# Motion of two gravitational bodies?

I'm doing a basic realtime simulation of two bodies, but the orbits are unstable for some reason.

This code is run at every timestep:

rsq = (a.x - b.x)*(a.x - b.x) + (a.y - b.y)*(a.y - b.y)

a.vx = a.vx - (a.x - b.x) * g * b.m * (1/rsq) * dt
a.vy = a.vy - (a.y - b.y) * g * b.m * (1/rsq) * dt

b.vx = b.vx - (b.x - a.x) * g * a.m * (1/rsq) * dt
b.vy = b.vy - (b.y - a.y) * g * a.m * (1/rsq) * dt

a.x = a.x + a.vx * dt
a.y = a.y + a.vy * dt

b.x = b.x + b.vx * dt
b.y = b.y + b.vy * dt


Where m is mass, x&y are position, vx&vy are velocity, g is the gravitational constant, and dt is the elapsed time.

My bodies orbit eachother but the orbit is unstable and acts as though R is to an exponent other than 2.

Have I missed something in my understanding of this problem or somewhere in my code?

• your acceleration is wrong. Do a unit analysis and you'll get $m^2/s^2$. Essentially, you want the component of acceleration along the x or y direction. Try replacing 1/rsq with (1/rsq)^(3/2)
– Jim
Apr 1, 2014 at 21:18
• Thank you, that seems to have been the problem with my maths. However, my orbit still changes over time, is my timestep too long? Apr 1, 2014 at 21:33
• The other issue is the algorithm is only first order accurate. Do a half-move before and after the accelerate to get to second order.
– webb
Apr 1, 2014 at 21:47
• Would Computational Science be a better home for this question? Apr 1, 2014 at 21:55

## 2 Answers

I'm not sure if it would necessarilly lead to such an instability, as Joce says for a first order method you'll need a really small time step to maintain any accuracy, but at the moment your acceleration is very wrong.

What you effectively have here is ${\bf a} = - \frac{GM}{r^2} {\bf r}$ when you want ${\bf a} = - \frac{GM}{r^2} {\bf \hat{r}}$

(or ${\bf a} = - \frac{GM}{r^3} {\bf r}$ might be easier for you here)

The time discretisation you have chosen is an explicit Euler scheme. In order for it to be stable, you need the time step to be low enough, see e.g. wikipedia.

You could use an implicit method, or increase the order of the method, but in any case there will always be a numerical drift in the orbits, proportional to the numerical accuracy. This can be considered an issue in systems without damping like yours, as it does not enforce the energy conservation principle from which the equations you discretise are derived.

In order to get rid of that drift, you need to use a method that uses the energy of the system as a primary variable, thus the numerical error will be on other quantities (e.g. the period) but the energy will be conserved up to machine accuracy.

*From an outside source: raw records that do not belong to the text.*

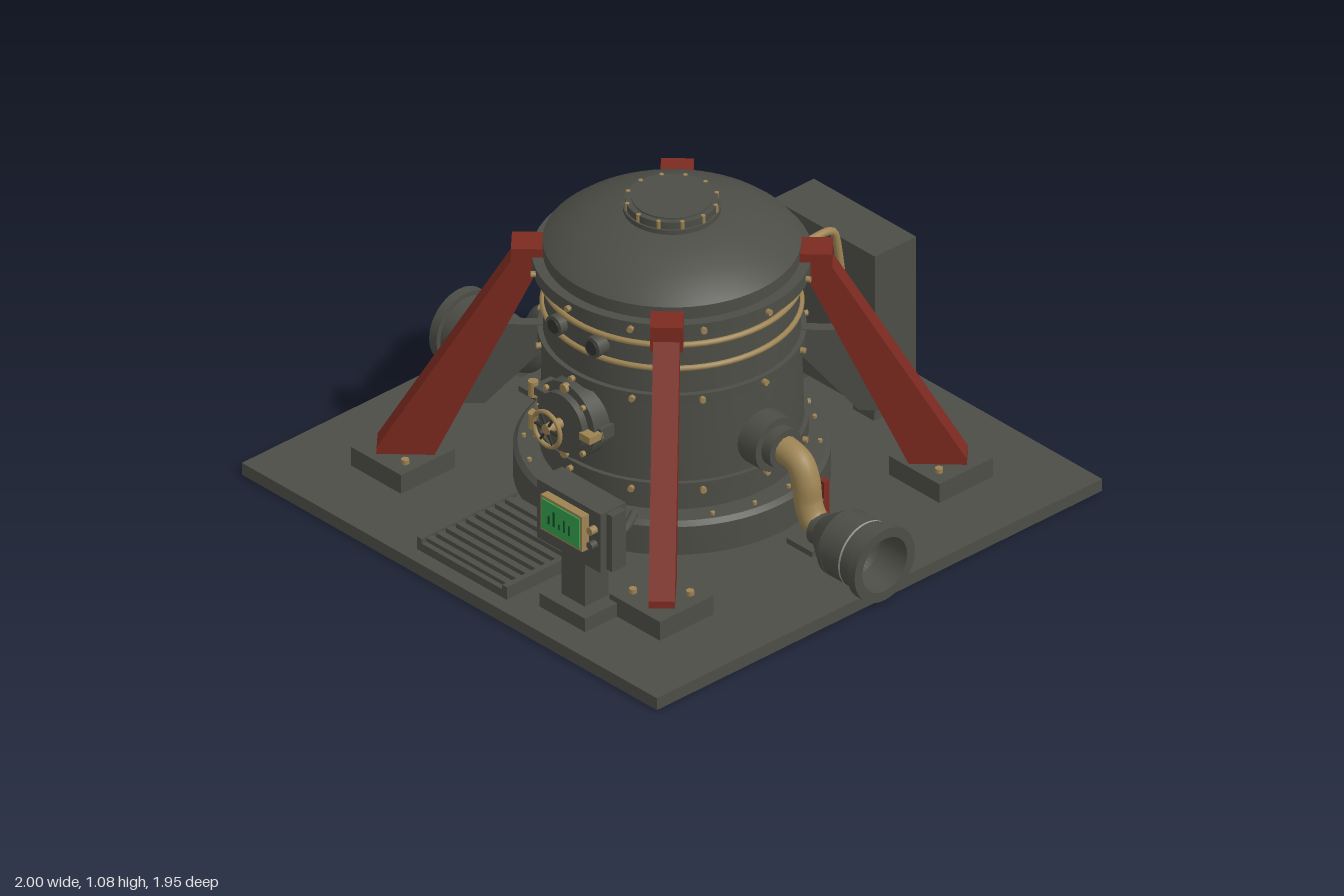
import * as THREE from 'three';
import { toCreasedNormals } from 'three/addons/utils/BufferGeometryUtils.js';

const mat = (name, color) => {
  const m = new THREE.MeshStandardMaterial({ color });
  m.name = name;
  return m;
};

export function createModel() {
  const root = new THREE.Group();
  root.name = 'reactorVessel';
  const steel = mat('darkSteel', 0x4d4d47), red = mat('redPaint', 0x7c2a20), brass = mat('brass', 0x9c8353);
  const green = mat('screenGreen', 0x35a04c), darkGreen = mat('screenMarks', 0x17512a);
  const black = mat('blackSteel', 0x32332f), pale = mat('paleSteel', 0x9a9a92);

  // Helpers
  const add = (name, geo, m, x = 0, y = 0, z = 0, parent = root) => {
    const mesh = new THREE.Mesh(geo, m);
    mesh.name = name;
    mesh.position.set(x, y, z);
    parent.add(mesh);
    return mesh;
  };
  const group = (name, x = 0, y = 0, z = 0) => {
    const g = new THREE.Group();
    g.name = name;
    g.position.set(x, y, z);
    root.add(g);
    return g;
  };
  // Box given by its limits
  const box = (name, m, x0, x1, y0, y1, z0, z1, parent = root) =>
    add(name, new THREE.BoxGeometry(x1 - x0, y1 - y0, z1 - z0), m, (x0 + x1) / 2, (y0 + y1) / 2, (z0 + z1) / 2, parent);
  const lathe = (pts, seg = 48) =>
    toCreasedNormals(new THREE.LatheGeometry(pts.map(p => new THREE.Vector2(p[0], p[1])), seg), 0.5);
  const cyl = (r, h, seg = 20, r2 = r) => new THREE.CylinderGeometry(r, r2, h, seg);
  const cylZ = (r, h, seg = 24) => cyl(r, h, seg).rotateX(Math.PI / 2);
  const cylX = (r, h, seg = 24) => cyl(r, h, seg).rotateZ(Math.PI / 2);
  const slab = (pts, w) =>
    new THREE.ExtrudeGeometry(new THREE.Shape(pts.map(p => new THREE.Vector2(p[0], p[1]))), { depth: w, bevelEnabled: false }).translate(0, 0, -w / 2);
  const tube = (pts, r, seg = 32) =>
    new THREE.TubeGeometry(new THREE.CatmullRomCurve3(pts.map(p => new THREE.Vector3(...p)), false, 'centripetal'), seg, r, 14);

  // Ground plate
  box('basePlate', steel, -0.975, 0.975, 0, 0.045, -0.975, 0.975);

  // Vessel, dome and cap
  add('footRing', lathe([[0, 0.04], [0.51, 0.04], [0.51, 0.15], [0.495, 0.165], [0.4, 0.165]], 64), steel);
  add('vesselWall', lathe([[0.425, 0.16], [0.425, 0.25], [0.415, 0.58], [0.405, 0.88]], 64), steel);
  for (const [y, r, h] of [[0.245, 0.44, 0.05], [0.58, 0.432, 0.035], [0.852, 0.45, 0.045]]) {
    add('flange', cyl(r, h, 64), steel, 0, y, 0);
    for (let i = 0; i < 12; i++) {
      const a = i * Math.PI / 6;
      const bolt = add('flangeBolt', cylZ(0.011, 0.03, 6), brass, Math.sin(a) * r, y, Math.cos(a) * r);
      bolt.rotation.y = a;
    }
  }
  for (let i = 0; i < 20; i++) {
    const a = (i + 0.5) * Math.PI / 10;
    add('footBolt', cyl(0.008, 0.015, 6), brass, Math.sin(a) * 0.475, 0.168, Math.cos(a) * 0.475);
  }
  for (const y of [0.69, 0.778])
    add('brassBand', new THREE.TorusGeometry(0.415, 0.01, 8, 64).rotateX(Math.PI / 2), brass, 0, y, 0);
  add('dome', lathe([[0.4, 0.86], [0.415, 0.875], [0.415, 0.92], [0.385, 0.945], [0.31, 0.987],
    [0.23, 1.017], [0.15, 1.035], [0, 1.045]], 64), steel);
  add('topCap', lathe([[0.157, 1.02], [0.157, 1.05], [0.15, 1.05], [0.15, 1.075], [0.13, 1.075], [0.13, 1.08], [0, 1.08]]), steel);
  for (let i = 0; i < 12; i++) {
    const a = i * Math.PI / 6;
    add('capBolt', cyl(0.008, 0.028, 6), brass, Math.sin(a) * 0.147, 1.063, Math.cos(a) * 0.147);
  }

  // Four braced legs, built along a radius and turned
  for (let i = 0; i < 4; i++) {
    const g = group('leg');
    g.rotation.y = Math.PI / 4 + i * Math.PI / 2;
    add('legBeam', slab([[0.41, 0.86], [0.76, 0.115], [0.947, 0.115], [0.945, 0.14], [0.51, 0.86]], 0.085), red, 0, 0, 0, g);
    box('legHead', red, 0.395, 0.515, 0.815, 0.905, -0.053, 0.053, g);
    add('legGusset', slab([[0.4, 0.6], [0.4, 0.52], [0.6, 0.3], [0.68, 0.3], [0.54, 0.6]], 0.04), steel, 0, 0, 0, g);
    const sx = i % 3 === 0 ? 1 : -1, sz = i < 2 ? -1 : 1;
    box('footPad', steel, sx * 0.608 - 0.118, sx * 0.608 + 0.118, 0.04, 0.115, sz * 0.612 - 0.118, sz * 0.612 + 0.118);
    for (const [bx, bz] of [[0.535, 0.67], [0.67, 0.545]])
      add('footPadBolt', cyl(0.014, 0.018, 6), brass, sx * bx, 0.122, sz * bz);
  }

  // Front hatch with hand wheel
  const hatch = group('hatch', 0, 0.435, 0);
  add('hatchFrame', cylZ(0.135, 0.12, 40), steel, 0, 0, 0.405, hatch);
  add('hatchDoor', cylZ(0.105, 0.03, 40), steel, 0, 0, 0.475, hatch);
  add('hatchHub', cylZ(0.018, 0.07, 16), brass, 0, 0, 0.52, hatch);
  add('hatchWheel', new THREE.TorusGeometry(0.062, 0.008, 8, 32), brass, 0, 0, 0.548, hatch);
  for (let i = 0; i < 3; i++)
    add('wheelSpoke', cyl(0.005, 0.124, 8), black, 0, 0, 0.548, hatch).rotation.z = i * Math.PI / 3 + 0.5;
  for (let i = 0; i < 8; i++) {
    const a = i * Math.PI / 4;
    add('hatchBolt', cylZ(i % 4 ? 0.01 : 0.017, 0.02, 8), brass, Math.sin(a) * 0.122, Math.cos(a) * 0.122, 0.468, hatch);
  }
  for (const y of [-0.06, 0.06]) {
    add('hatchHinge', cyl(0.017, 0.055), brass, -0.143, y, 0.475, hatch);
    box('hingeArm', steel, -0.14, -0.07, y - 0.014, y + 0.014, 0.4, 0.485, hatch);
  }
  box('hatchLatch', brass, 0.1, 0.15, -0.013, 0.013, 0.44, 0.5, hatch);
  box('latchBlock', steel, 0.115, 0.15, -0.022, 0.022, 0.37, 0.45, hatch);

  // Two small portholes
  for (const x of [-0.09, 0.09]) {
    add('portholeRim', cylZ(0.036, 0.05), steel, x, 0.735, 0.41);
    add('portholeGlass', cylZ(0.025, 0.008), black, x, 0.735, 0.435);
  }

  // Floor grating before the hatch
  box('grateBed', black, -0.2, 0.2, 0.04, 0.06, 0.51, 0.91);
  for (const s of [-1, 1]) {
    box('grateSide', steel, s * 0.2 - 0.011, s * 0.2 + 0.011, 0.045, 0.092, 0.5, 0.92);
    box('grateEnd', steel, -0.2, 0.2, 0.045, 0.075, 0.71 + s * 0.2 - 0.01, 0.71 + s * 0.2 + 0.01);
  }
  for (let i = 0; i < 9; i++)
    box('grateSlat', steel, -0.19, 0.19, 0.05, 0.088, 0.53 + i * 0.043, 0.555 + i * 0.043);

  // Control console
  box('consoleFoot', steel, 0.31, 0.525, 0.04, 0.095, 0.66, 0.87);
  box('consolePost', steel, 0.36, 0.47, 0.09, 0.26, 0.715, 0.82);
  box('consoleCase', steel, 0.245, 0.545, 0.255, 0.475, 0.71, 0.82);
  box('consoleSide', steel, 0.54, 0.572, 0.26, 0.47, 0.735, 0.795);
  box('screenBezel', brass, 0.295, 0.49, 0.322, 0.453, 0.815, 0.85);
  box('screen', green, 0.305, 0.48, 0.332, 0.443, 0.848, 0.855);
  [0.03, 0.055, 0.02, 0.045, 0.035].forEach((h, i) =>
    box('screenBar', darkGreen, 0.335 + i * 0.024, 0.343 + i * 0.024, 0.362, 0.362 + h, 0.852, 0.857));
  for (const y of [0.355, 0.41]) add('consoleKnob', cylZ(0.014, 0.03, 16), y < 0.4 ? steel : brass, 0.518, y, 0.83);
  add('consoleCable', tube([[0.25, 0.17, 0.4], [0.29, 0.165, 0.47], [0.31, 0.15, 0.58], [0.34, 0.15, 0.69],
    [0.39, 0.17, 0.73], [0.42, 0.2, 0.75]], 0.014), steel);

  // Side pipes with open flared nozzles
  for (const s of [-1, 1]) {
    const m = s > 0 ? brass : steel;
    add('wallFlange', cylX(0.095, 0.1, 32), steel, s * 0.445, 0.37, 0);
    add('wallCollar', cylX(0.07, 0.05, 32), steel, s * 0.51, 0.37, 0);
    add('elbowPipe', tube([[s * 0.42, 0.37, 0], [s * 0.53, 0.37, 0], [s * 0.6, 0.35, 0], [s * 0.632, 0.29, 0],
      [s * 0.64, 0.22, 0], [s * 0.67, 0.165, 0], [s * 0.73, 0.145, 0], [s * 0.78, 0.145, 0]], 0.047, 48), m);
    const nozzle = add('nozzle', lathe([[0.04, 0.69], [0.055, 0.69], [0.055, 0.715], [0.115, 0.805], [0.115, 0.965],
      [0.132, 0.965], [0.132, 1], [0.098, 1], [0.09, 0.88], [0.04, 0.8]], 40), steel, 0, 0.145, 0);
    nozzle.rotation.z = -s * Math.PI / 2;
    add('nozzleBore', cylX(0.042, 0.02), m, s * 0.795, 0.145, 0);
    add('nozzleBand', cylX(0.1165, 0.008, 40), steel, s * 0.82, 0.145, 0);
    const band = add('paleBand', new THREE.CylinderGeometry(0.117, 0.117, 0.008, 40, 1, true), pale, 0, 0.145, 0);
    band.rotation.z = -s * Math.PI / 2;
    band.position.x = s * 0.91;

    // Lever beside the pipe
    box('leverPad', steel, s * 0.63 - 0.06, s * 0.63 + 0.06, 0.04, 0.065, -0.165, 0.03);
    box('leverPost', steel, s * 0.625 - 0.016, s * 0.625 + 0.016, 0.06, 0.13, -0.105, -0.065);
    box('lever', red, s * 0.625 - 0.012, s * 0.625 + 0.012, 0.12, 0.26, -0.097, -0.073);
    add('leverLink', cylZ(0.012, 0.09, 12), steel, s * 0.625, 0.19, -0.05);
  }

  // Rear cooling cabinet
  box('cabinet', steel, -0.24, 0.24, 0.09, 0.68, -0.845, -0.665);
  for (const s of [-1, 1]) {
    box('cabinetFoot', steel, s * 0.17 - 0.05, s * 0.17 + 0.05, 0.04, 0.1, -0.83, -0.68);
    box('cabinetTrim', brass, s * 0.215 - 0.004, s * 0.215 + 0.004, 0.13, 0.64, -0.849, -0.843);
  }
  const fan = group('fan', 0, 0.43, -0.85);
  const ring = new THREE.Shape().absarc(0, 0, 0.147, 0, Math.PI * 2);
  ring.holes.push(new THREE.Path().absarc(0, 0, 0.118, 0, Math.PI * 2, true));
  add('fanRing', toCreasedNormals(new THREE.ExtrudeGeometry(ring, { depth: 0.055, bevelEnabled: false, curveSegments: 40 }), 0.5),
    steel, 0, 0, -0.055, fan);
  add('fanBack', cylZ(0.12, 0.01, 32), black, 0, 0, 0, fan);
  for (let i = 0; i < 4; i++) {
    const blade = add('fanBlade', new THREE.BoxGeometry(0.055, 0.1, 0.008).translate(0, 0.06, 0).rotateY(0.45), brass, 0, 0, -0.028, fan);
    blade.rotation.z = i * Math.PI / 2 + 0.5;
  }
  add('fanHub', cylZ(0.03, 0.06, 20), brass, 0, 0, -0.035, fan);
  for (const x of [-0.06, 0, 0.06]) {
    const h = Math.sqrt(0.13 ** 2 - x * x);
    box('fanGuard', steel, x - 0.007, x + 0.007, -h, h, -0.068, -0.055, fan);
  }

  // Coolant pipes from vessel to cabinet
  for (const [x, y] of [[-0.13, 0.685], [0.13, 0.77]]) {
    add('coolantPipe', tube([[x, y, -0.37], [x, y, -0.48], [x, y, -0.56], [x, y - 0.012, -0.585], [x, y - 0.04, -0.597],
      [x, 0.52, -0.63], [x, 0.41, -0.652], [x, 0.38, -0.68]], 0.014, 40), brass);
    add('pipeCollar', cylZ(0.026, 0.03, 16), brass, x, y, -0.405);
  }
  return root;
}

Note that some algorithms employ a (dirty) workaround that is commonly accepted: they iterate the state of the system using any (stable) scheme, and then "project" the approximate solution to the closest one with conserved energy, that is they simply correct e.g. the distance between the bodies so that the energy at time $n+1$ is the same as initially. Because this correction is of the order of the numerical accuracy, it is numerically acceptable.

• Thank you. This is very helpful and opens up a lot of room for further exploration! Apr 1, 2014 at 22:09
• You don't necessarily need to compute something that conserves the energy exactly -- you can still use a second order explicit symplectic integrator and get perfectly stable orbits that don't exactly conserve the energy. Implicit methods are going to be a lot trickier to code up.
– webb
Apr 1, 2014 at 22:10
• @webb: You don't need it for stability, as explained. But it is the way you go when you want to have no drift at all in one specific observable. Implicit methods are trickier if fully implicit, here you may linearize the attraction term and have a code about twice the length of the above.
– Joce
Apr 2, 2014 at 7:13
• @Joce that's very true, and the issue if whether you want exact energy conservation or symplecticity (or both) is a discussion I've spent too many hours on. Also, I think Zephyr's answer is relevant as well.
– webb
Apr 2, 2014 at 16:38